> _About this task_
In the records below, find the line containing "1), (-0.055, 0.055), (0, 1.375))"; restate it and every later line word for word, through the last.

(Collected data)
»»

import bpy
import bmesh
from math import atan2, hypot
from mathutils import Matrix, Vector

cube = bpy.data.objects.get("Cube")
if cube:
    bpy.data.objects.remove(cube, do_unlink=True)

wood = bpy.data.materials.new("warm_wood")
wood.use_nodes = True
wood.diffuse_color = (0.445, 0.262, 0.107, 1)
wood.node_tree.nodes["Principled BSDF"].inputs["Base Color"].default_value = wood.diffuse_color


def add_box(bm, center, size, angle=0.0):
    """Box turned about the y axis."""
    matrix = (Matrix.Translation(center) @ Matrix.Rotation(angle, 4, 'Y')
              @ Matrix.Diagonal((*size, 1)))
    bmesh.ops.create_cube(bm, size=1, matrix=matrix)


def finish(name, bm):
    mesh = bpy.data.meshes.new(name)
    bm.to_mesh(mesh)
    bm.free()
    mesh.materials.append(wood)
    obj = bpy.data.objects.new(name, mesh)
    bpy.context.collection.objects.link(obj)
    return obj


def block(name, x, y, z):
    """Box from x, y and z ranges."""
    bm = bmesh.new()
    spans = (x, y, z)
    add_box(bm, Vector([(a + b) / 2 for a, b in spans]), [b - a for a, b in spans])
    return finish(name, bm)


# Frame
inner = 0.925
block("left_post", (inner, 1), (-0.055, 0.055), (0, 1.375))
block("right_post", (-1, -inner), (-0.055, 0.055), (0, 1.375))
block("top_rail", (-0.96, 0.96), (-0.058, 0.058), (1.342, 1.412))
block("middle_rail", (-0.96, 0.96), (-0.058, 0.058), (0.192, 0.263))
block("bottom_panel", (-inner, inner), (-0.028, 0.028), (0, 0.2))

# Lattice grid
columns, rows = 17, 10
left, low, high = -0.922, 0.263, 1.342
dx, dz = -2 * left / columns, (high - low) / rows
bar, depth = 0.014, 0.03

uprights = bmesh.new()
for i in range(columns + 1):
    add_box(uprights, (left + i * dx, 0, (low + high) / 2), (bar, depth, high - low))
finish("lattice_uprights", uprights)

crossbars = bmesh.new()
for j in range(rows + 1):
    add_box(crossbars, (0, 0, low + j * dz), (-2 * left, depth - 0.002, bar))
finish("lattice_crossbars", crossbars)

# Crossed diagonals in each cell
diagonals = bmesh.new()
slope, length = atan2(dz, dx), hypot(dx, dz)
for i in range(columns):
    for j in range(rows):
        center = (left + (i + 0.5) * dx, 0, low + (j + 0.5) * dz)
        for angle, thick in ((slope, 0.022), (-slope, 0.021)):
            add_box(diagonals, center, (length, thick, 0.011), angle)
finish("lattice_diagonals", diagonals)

««

> _Result_
block("left_post", (inner, 1), (-0.055, 0.055), (0, 1.375))
block("right_post", (-1, -inner), (-0.055, 0.055), (0, 1.375))
block("top_rail", (-0.96, 0.96), (-0.058, 0.058), (1.342, 1.412))
block("middle_rail", (-0.96, 0.96), (-0.058, 0.058), (0.192, 0.263))
block("bottom_panel", (-inner, inner), (-0.028, 0.028), (0, 0.2))

# Lattice grid
columns, rows = 17, 10
left, low, high = -0.922, 0.263, 1.342
dx, dz = -2 * left / columns, (high - low) / rows
bar, depth = 0.014, 0.03

uprights = bmesh.new()
for i in range(columns + 1):
    add_box(uprights, (left + i * dx, 0, (low + high) / 2), (bar, depth, high - low))
finish("lattice_uprights", uprights)

crossbars = bmesh.new()
for j in range(rows + 1):
    add_box(crossbars, (0, 0, low + j * dz), (-2 * left, depth - 0.002, bar))
finish("lattice_crossbars", crossbars)

# Crossed diagonals in each cell
diagonals = bmesh.new()
slope, length = atan2(dz, dx), hypot(dx, dz)
for i in range(columns):
    for j in range(rows):
        center = (left + (i + 0.5) * dx, 0, low + (j + 0.5) * dz)
        for angle, thick in ((slope, 0.022), (-slope, 0.021)):
            add_box(diagonals, center, (length, thick, 0.011), angle)
finish("lattice_diagonals", diagonals)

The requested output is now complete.